Check every line of the data below for the word "bmesh" and say how many have it, without further comment.

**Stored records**
━━━━━━━━━━━━━━━━━━━━

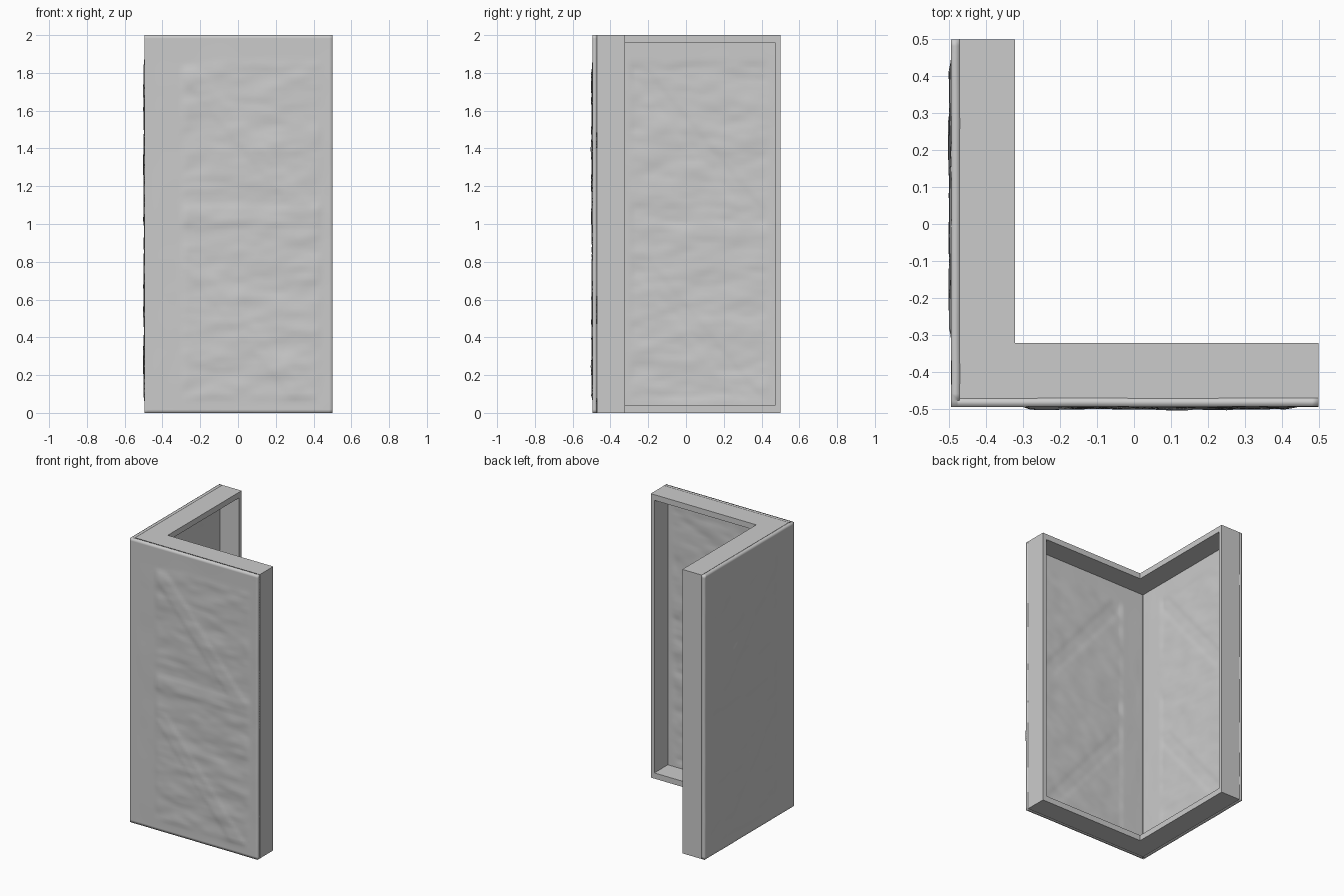
import bpy, bmesh, math
from mathutils import Vector, noise

if "Cube" in bpy.data.objects:
    bpy.data.objects.remove(bpy.data.objects["Cube"])

OUT, END, INNER = -0.495, 0.5, -0.472   # outer plane, free ends, back of the skin
RIM = -0.322                            # inner edge of the rim
H = 2.0


def finish(name, bm):
    mesh = bpy.data.meshes.new(name)
    bm.to_mesh(mesh)
    bm.free()
    ob = bpy.data.objects.new(name, mesh)
    bpy.context.collection.objects.link(ob)
    bpy.context.view_layer.objects.active = ob
    return ob


def prism(name, outline, z0, z1):
    bm = bmesh.new()
    face = bm.faces.new([bm.verts.new((x, y, z0)) for x, y in outline])
    ext = bmesh.ops.extrude_face_region(bm, geom=[face])
    top = [v for v in ext["geom"] if isinstance(v, bmesh.types.BMVert)]
    bmesh.ops.translate(bm, verts=top, vec=(0, 0, z1 - z0))
    bmesh.ops.recalc_face_normals(bm, faces=bm.faces)
    return finish(name, bm)


def ramp(v, lo, hi, w=0.03):
    t = max(0, min(1, min(v - lo, hi - v) / w))
    return t * t * (3 - 2 * t)


def relief(a, z, seed):
    """Outward bump at distance a from the corner: worn panel with rails."""
    mask = ramp(a, 0.19, 0.94) * ramp(z, 0.06, 1.87)
    rough = noise.noise(Vector((a * 4, z * 10, seed)))
    rough += 0.5 * noise.noise(Vector((a * 10, z * 24, seed + 7)))
    rail = ramp(z, 0.98, 1.11)
    for top in (1.85, 0.85):                      # diagonal braces
        off = z - (top - 1.2 * (a - 0.2))
        rail = max(rail, ramp(off, -0.09, 0.09) * ramp(z, top - 0.8, top))
    edge = 0.0015 * noise.noise(Vector((a * 6, z * 6, seed + 3))) * ramp(a, 0.05, 1.2)
    return mask * (0.002 + 0.005 * rough + 0.003 * rail) + edge


# Folded rough skin forming both walls
NU, NZ = 56, 112
bm = bmesh.new()
grid = []
for i in range(-NU, NU + 1):
    a = abs(i) / NU * (END - OUT)
    col = []
    for j in range(NZ + 1):
        z = H * j / NZ
        d = OUT - relief(a, z, 2.3 if i < 0 else 11.7)
        if i == 0:
            p = (OUT, OUT, z)
        else:
            p = (d, OUT + a, z) if i < 0 else (OUT + a, d, z)
        col.append(bm.verts.new(p))
    grid.append(col)
for c0, c1 in zip(grid, grid[1:]):
    for j in range(NZ):
        bm.faces.new((c0[j], c1[j], c1[j + 1], c0[j + 1]))
skin = finish("wall_skin", bm)
sol = skin.modifiers.new("thickness", "SOLIDIFY")
sol.thickness = INNER - OUT
sol.offset = -1

# Projecting rim: L-shaped ledges at top and bottom
ledge = [(INNER, INNER), (END, INNER), (END, RIM),
         (RIM, RIM), (RIM, END), (INNER, END)]
parts = [skin,
         prism("bottom_rim", ledge, 0, 0.04),
         prism("top_rim", ledge, H - 0.04, H)]

# Upright rims on the two free ends
post = [(END - 0.028, INNER), (END, INNER), (END, RIM), (END - 0.028, RIM)]
parts.append(prism("right_end_rim", post, 0.04, H - 0.04))
parts.append(prism("back_end_rim", [(y, x) for x, y in post], 0.04, H - 0.04))

for ob in bpy.context.selected_objects:
    ob.select_set(False)
for ob in parts:
    ob.select_set(True)
bpy.context.view_layer.objects.active = skin
bpy.ops.object.shade_smooth_by_angle(angle=math.radians(35))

━━━━━━━━━━━━━━━━━━━━

**Answer box**
7